The use of engineered recycled fill broke the paradigm for sourcing and placing fill on projects like this. The normal methodology is to source low quality and low value excavation material, then to place it as it becomes available.
The approach on the Webb Dock West project was to utilise a crushed recycled material that could be produced and delivered by Alex Fraser and placed at rates of up to 4000 tonnes per day. Over seven months, Alex Fraser supplied 235,786 tonnes of Class 2, 3 and 4 Crushed Concrete, 30,509 tonnes of Class 2 Crushed Rock and 8349 tonnes of Recycled Sand.
Alex Fraser’s asphalt arm commenced paving in May 2015 and nearly 30,000 tonnes of both deep and thin lift asphalt was supplied, which included a high percentage of recycled content.

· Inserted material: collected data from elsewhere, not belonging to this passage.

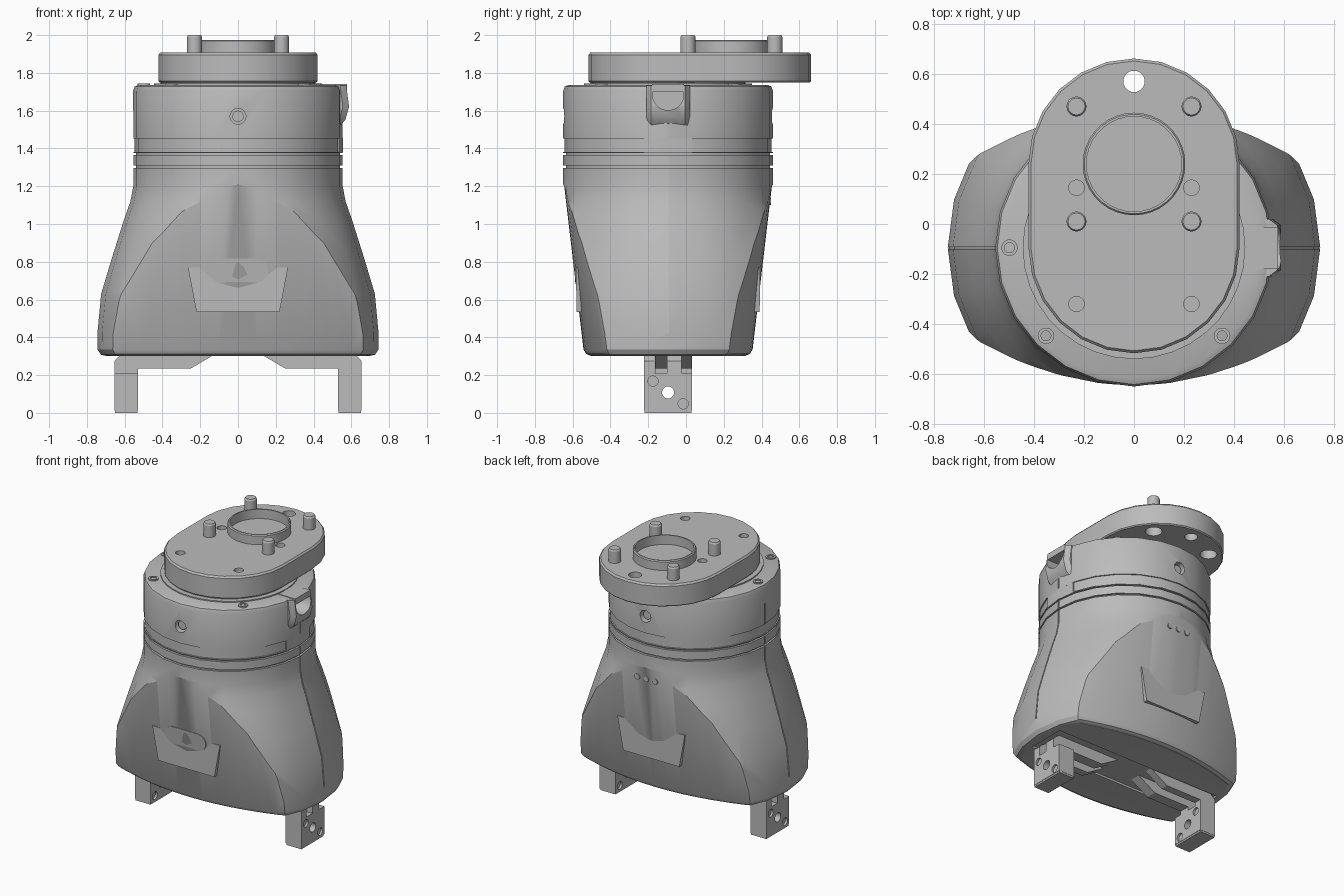
import bpy, bmesh, math
from mathutils import Vector

cube = bpy.data.objects.get("Cube")
if cube:
    bpy.data.objects.remove(cube, do_unlink=True)

GREY = (0.5, 0.5, 0.5, 1)
mat = bpy.data.materials.new("satin_grey")
mat.use_nodes = True
mat.diffuse_color = GREY
mat.node_tree.nodes["Principled BSDF"].inputs["Base Color"].default_value = GREY
CY = -0.095  # y of the housing axis


def loft(name, rings):
    """Capped solid through a list of point rings."""
    bm = bmesh.new()
    vs = [[bm.verts.new(p) for p in ring] for ring in rings]
    n = len(vs[0])
    for a, b in zip(vs, vs[1:]):
        for i in range(n):
            j = (i + 1) % n
            bm.faces.new((a[i], a[j], b[j], b[i]))
    bm.faces.new(vs[0])
    bm.faces.new(vs[-1])
    bmesh.ops.recalc_face_normals(bm, faces=bm.faces)
    me = bpy.data.meshes.new(name)
    bm.to_mesh(me)
    bm.free()
    me.materials.append(mat)
    ob = bpy.data.objects.new(name, me)
    bpy.context.collection.objects.link(ob)
    return ob


def lathe(name, profile, x=0, y=CY, n=24):
    """Solid of revolution about a vertical axis, profile of (radius, z)."""
    turn = [2 * math.pi * i / n for i in range(n)]
    return loft(name, [[(x + r * math.cos(a), y + r * math.sin(a), z) for a in turn]
                       for r, z in profile])


def rod(name, a, b, r, n=20):
    """Cylinder between two points."""
    a, b = Vector(a), Vector(b)
    q = (b - a).to_track_quat('Z', 'Y')
    ring = [q @ Vector((r * math.cos(2 * math.pi * i / n), r * math.sin(2 * math.pi * i / n), 0))
            for i in range(n)]
    return loft(name, [[p + c for p in ring] for c in (a, b)])


def prism_y(name, pts, y0, y1):
    return loft(name, [[(x, y, z) for x, z in pts] for y in (y0, y1)])


def box(name, x0, x1, y0, y1, z0, z1):
    return prism_y(name, [(x0, z0), (x1, z0), (x1, z1), (x0, z1)], y0, y1)


def cut(ob, tool, op='DIFFERENCE', keep=False):
    mod = ob.modifiers.new("cut", 'BOOLEAN')
    mod.operation, mod.solver, mod.object = op, 'EXACT', tool
    bpy.context.view_layer.objects.active = ob
    bpy.ops.object.modifier_apply(modifier=mod.name)
    if not keep:
        bpy.data.objects.remove(tool, do_unlink=True)


def face_off(x, z):
    """Distance of the broad front and back faces from the axis plane."""
    off = 0.447 + 0.118 * (z - 0.33) - 0.28 * x * x
    return off + max(0, z - 1.2) * 0.5


# Housing: turned body with ring grooves
flank = [(0.745, 0.42), (0.725, 0.63), (0.665, 0.83), (0.605, 1.02), (0.57, 1.12), (0.555, 1.2)]
R, G = 0.555, 0.54
profile = [(0.69, 0.3), (0.725, 0.308), (0.743, 0.335)] + flank
for z0, z1, depth in ((1.297, 1.309, G), (1.366, 1.376, G), (1.382, 1.452, 0.547)):
    profile += [(R, z0), (depth, z0), (depth, z1), (R, z1)]
profile += [(R, 1.705), (0.547, 1.728), (0.525, 1.737)]
body = lathe("housing", profile)

# Broad, slightly bowed front and back faces
xs = [-0.9 + 0.1 * i for i in range(19)]
slab = []
for z, inset in ((0.28, 0.04), (0.302, 0.035), (0.312, 0.012), (0.335, 0), (1.2, 0), (1.9, 0)):
    edge = [(x, face_off(x, z) - inset) for x in xs]
    slab.append([(x, CY - o, z) for x, o in edge] + [(x, CY + o, z) for x, o in reversed(edge)])
cut(body, loft("face_trim", slab), 'INTERSECT')

# Side seams, bottom rail channel, front and back button recesses
for s in (-1, 1):
    line = flank + [(R, 1.6)]
    pts = [(s * (r - 0.007), z) for r, z in line] + [(s * (r + 0.04), z) for r, z in reversed(line)]
    cut(body, prism_y("seam_cutter", pts, CY - 0.004, CY + 0.004))
    cut(body, rod("button_cutter", (0, CY + s * 0.49, 1.57), (0, CY + s * 0.7, 1.57), 0.042))
    rod("button", (0, CY + s * 0.45, 1.57), (0, CY + s * 0.53, 1.57), 0.03)
cut(body, box("channel_cutter", -0.66, 0.66, CY - 0.14, CY + 0.14, 0.25, 0.315))

# Bridge closing the ring band on the latch side
outline = [(0.5, -0.127), (0.538, -0.127), (R, 0), (0.538, 0.127), (0.5, 0.127)]
loft("band_bridge", [[(x, CY + y, z) for x, y in outline] for z in (1.378, 1.458)])

# Latch boss with a round-bottomed opening and a cover
boss = loft("latch_boss", [
    [(x, CY + y, z) for x, z in pts] for y, pts in (
        (s * w, [(0.45, 1.725), (0.56 + d, 1.733), (0.575 + d, 1.62), (0.555 + d, 1.55), (0.52, 1.5)])
        for s, w, d in ((-1, 0.115, -0.02), (-1, 0.09, 0.013), (1, 0.09, 0.013), (1, 0.115, -0.02)))])
arch = [(0.083 * math.cos(math.pi * (1 + i / 10)), 1.685 + 0.083 * math.sin(math.pi * (1 + i / 10)))
        for i in range(11)] + [(0.083, 1.76), (-0.083, 1.76)]
slot = loft("slot_cutter", [[(x, CY + y, z) for y, z in arch] for x in (0.48, 0.7)])
cut(body, slot, keep=True)
cut(boss, slot)
box("latch_cover", 0.445, 0.576, CY - 0.084, CY + 0.084, 1.698, 1.741)

# Raised grip pads on both broad faces
for s, label in ((-1, "front"), (1, "back")):
    corners = [(-0.22, 0.535, 0.014), (0.22, 0.535, 0.014), (0.265, 0.77, -0.012), (-0.265, 0.77, -0.012)]
    loft(label + "_grip_pad", [[(x, CY + s * (face_off(0, z) + d * k - 0.04 * (1 - k)), z)
                                for x, z, d in corners] for k in (0, 1)])

# Oval badge plate on the front, indicator dots on the back
oval = []
for i in range(24):
    a = 2 * math.pi * (i + 0.5) / 24
    oval.append((math.copysign(0.1, math.cos(a)) + 0.06 * math.cos(a), 0.755 + 0.062 * math.sin(a)))
loft("oval_plate", [[(x, CY - face_off(x, z) - d, z) for x, z in oval] for d in (-0.004, 0.005)])
for i in (-1, 0, 1):
    o = CY + face_off(0, 1.12)
    rod("indicator_dot", (0.07 * i, o - 0.03, 1.12), (0.07 * i, o + 0.005, 1.12), 0.02, 12)

# Neck and housing screws
lathe("neck", [(0.445, 1.7), (0.445, 1.745), (0.41, 1.745), (0.41, 1.755)], n=36)
for deg in (45, 135, 180, 225, 315):
    a = math.radians(deg)
    lathe("housing_screw", [(0.033, 1.71), (0.033, 1.744), (0.02, 1.744), (0.02, 1.735)],
          0.498 * math.cos(a), CY + 0.498 * math.sin(a), 14)


# Adapter plate: rounded slab with holes
def stadium(r, z, n=13):
    pts = []
    for y, start in ((0.24, 0), (CY, math.pi)):
        for i in range(n):
            a = start + math.pi * i / (n - 1)
            pts.append((r * math.cos(a), y + r * math.sin(a), z))
    return pts


plate = loft("adapter_plate", [stadium(r, z) for r, z in
                               ((0.415, 1.75), (0.422, 1.757), (0.422, 1.895), (0.412, 1.907))])
cut(plate, rod("hole_cutter", (0, 0.57, 1.7), (0, 0.57, 1.95), 0.043))
for x in (-0.23, 0.23):
    for y in (0.145, -0.32):
        cut(plate, rod("hole_cutter", (x, y, 1.8), (x, y, 1.95), 0.031))
    cut(plate, rod("counterbore_cutter", (x, 0.47, 1.7), (x, 0.47, 1.82), 0.055))
    for y in (0.47, 0.01):
        lathe("dowel_pin", [(0.04, 1.89), (0.04, 1.99), (0.034, 2.0)], x, y, 20)

# Centring ring
lathe("centring_ring", [(0.205, 1.89), (0.205, 1.968), (0.199, 1.975), (0.19, 1.975), (0.19, 1.909)],
      0, 0.24, 36)

# Two jaws, each the other turned half way round, with interleaved arms
arm = [(0.53, 0.2), (0.655, 0.2), (0.655, 0.275), (0.63, 0.3), (0.6, 0.318),
       (0.11, 0.318), (0.14, 0.3), (0.25, 0.235), (0.53, 0.235)]
for s, label in ((1, "left"), (-1, "right")):
    def flip(pts):
        return [(s * x, z) for x, z in pts]
    block = prism_y(label + "_jaw_block", flip([(0.53, 0.012), (0.655, 0.012), (0.655, 0.21), (0.53, 0.21)]),
                    CY - 0.127, CY + 0.127)
    x0, x1 = sorted((s * 0.533, s * 0.652))
    box(label + "_jaw_foot", x0, x1, CY - 0.125, CY + 0.125, 0, 0.012)
    for y0, y1 in ((-0.127, -0.072), (-0.006, 0.07)):
        prism_y(label + "_jaw_arm", flip(arm), CY + s * y0, CY + s * y1)
    cut(block, rod("hole_cutter", (s * 0.4, CY, 0.108), (s * 0.8, CY, 0.108), 0.032))
    for y, z in ((-0.08, 0.168), (0.08, 0.048)):
        for a, b in ((0.64, 0.7), (0.5, 0.545)):
            cut(block, rod("pocket_cutter", (s * a, CY + s * y, z), (s * b, CY + s * y, z), 0.027))

# Smooth curved surfaces, keep edges crisp
for ob in bpy.context.scene.objects:
    ob.select_set(ob.type == 'MESH')
bpy.context.view_layer.objects.active = body
bpy.ops.object.shade_smooth_by_angle(angle=math.radians(28))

By using Alex Fraser recycled materials, the project achieved logistical savings of 520 fewer truck loads on the road and a carbon saving of approximately 1567 tonnes.
“CPB Contractors used thousands of tonnes of glass on Webb Dock West, and we have many more customers using high-quality recycled content on a large scale such as that,” says Mr. Murphy.
Alex Fraser has also supplied recycled materials for use in the $156 million Dingley Bypass, and is the primary supplier of road base materials for the $570 million Bulla Road to Power Street section of Melbourne’s Tulla Widening project.
“There’s no question the use of recycled materials, including glass as sand, has become much more common in the last 10 years in Victoria,” he says. “What the industry is achieving in Melbourne in recycled material use for major infrastructure is ahead of anything we’ve seen internationally. To make this work, we’ve had customers we can work closely with, and good people in every part of our business.”
Mr. Murphy says contractors will always be focused on meeting tight specifications, demanding timelines and competitive budgets. “Experienced contractors know that using recycled material can help them meet those objectives and deliver environmental benefits.”